REQUIREMENT – State how many lines in the entries below hold the string "wood", and give nothing besides that number.

MATERIAL PROVIDED –
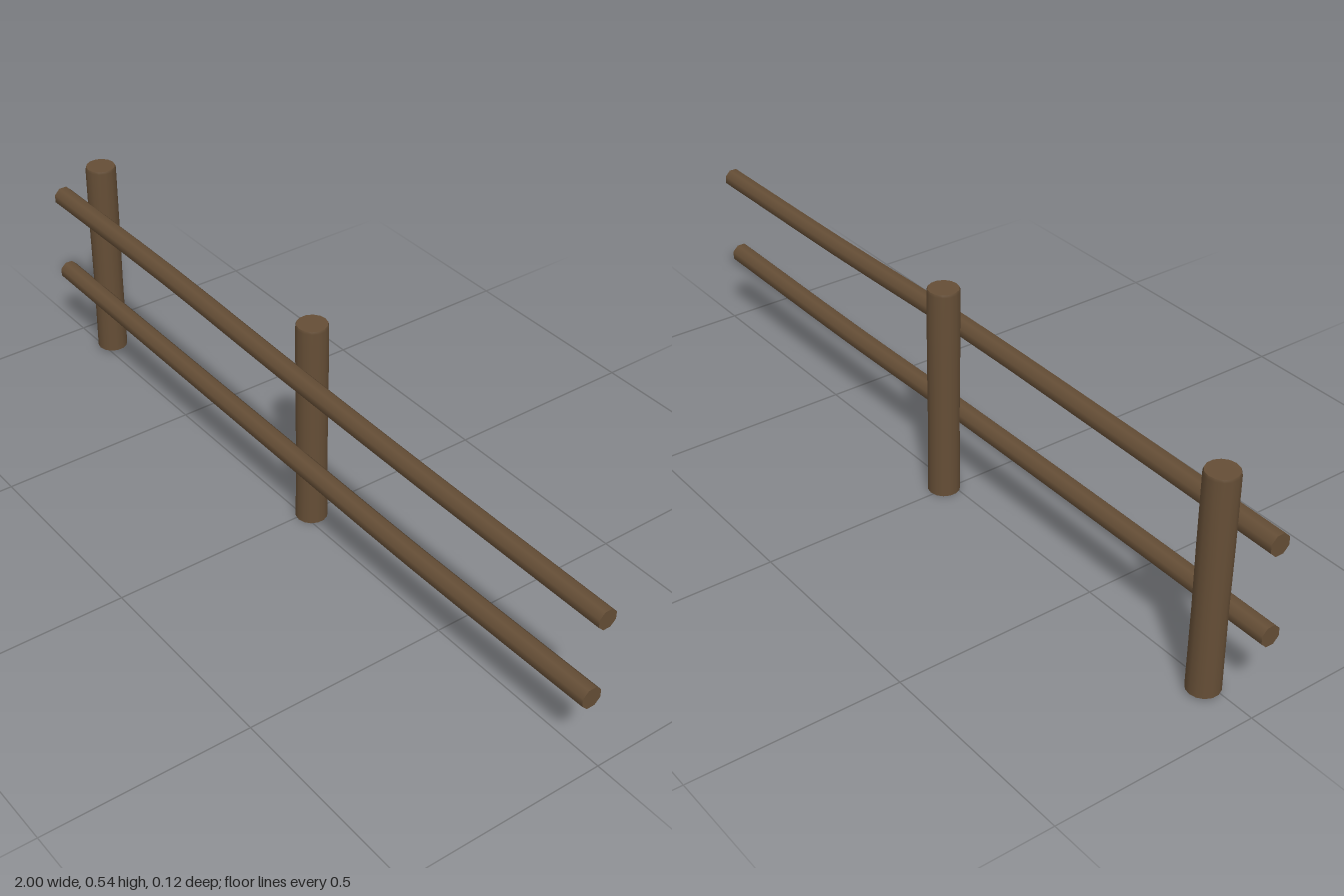
import * as THREE from 'three';

const wood = new THREE.MeshStandardMaterial({ color: 0x654e36 });
wood.name = 'brownWood';

// Round log running along x from x0 to x1, following centre points [x, y, z]
function rail(name, points, rStart, rEnd) {
  const curve = new THREE.CatmullRomCurve3(points.map(p => new THREE.Vector3(...p)));
  const geo = new THREE.CylinderGeometry(rEnd, rStart, 1, 8, 12);
  geo.rotateY(Math.PI / 8).rotateZ(-Math.PI / 2);
  const pos = geo.attributes.position;
  for (let i = 0; i < pos.count; i++) {
    const c = curve.getPoint(THREE.MathUtils.clamp(pos.getX(i) + 0.5, 0, 1));
    pos.setXYZ(i, c.x, c.y + pos.getY(i), c.z + pos.getZ(i));
  }
  const mesh = new THREE.Mesh(geo, wood);
  mesh.name = name;
  return mesh;
}

// Upright post with a small worn edge at the top and a slight waist
function post(name, x, y0, y1) {
  const r = 0.038;
  const profile = [
    [0, y0], [r, y0], [r, y0], [r - 0.001, y0 + 0.2], [r, y0 + 0.35],
    [r, y1 - 0.006], [r - 0.002, y1], [r - 0.002, y1], [0, y1],
  ].map(p => new THREE.Vector2(...p));
  const group = new THREE.Group();
  group.name = name;
  // Side and the two end caps are separate so the rims stay sharp
  for (const [part, a, b] of [['base', 0, 2], ['shaft', 2, 7], ['top', 7, 9]]) {
    const mesh = new THREE.Mesh(new THREE.LatheGeometry(profile.slice(a, b), 14), wood);
    mesh.name = name + part[0].toUpperCase() + part.slice(1);
    group.add(mesh);
  }
  group.position.set(x, 0, -0.02);
  return group;
}

export function createModel() {
  const fence = new THREE.Group();
  fence.name = 'fence';

  // Posts
  fence.add(post('endPost', -0.88, 0.008, 0.537));
  fence.add(post('middlePost', 0.008, 0, 0.531));

  // Gently bowed rails fixed to the front of the posts
  fence.add(rail('upperRail', [
    [-1, 0.413, 0.027], [-0.5, 0.419, 0.028], [0, 0.416, 0.034], [0.5, 0.407, 0.029], [1, 0.405, 0.025],
  ], 0.026, 0.024));
  fence.add(rail('lowerRail', [
    [-1, 0.194, 0.028], [-0.5, 0.193, 0.031], [0, 0.19, 0.032], [0.45, 0.185, 0.03], [0.985, 0.191, 0.026],
  ], 0.025, 0.026));
  return fence;
}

RESULT OF THIS TASK – 4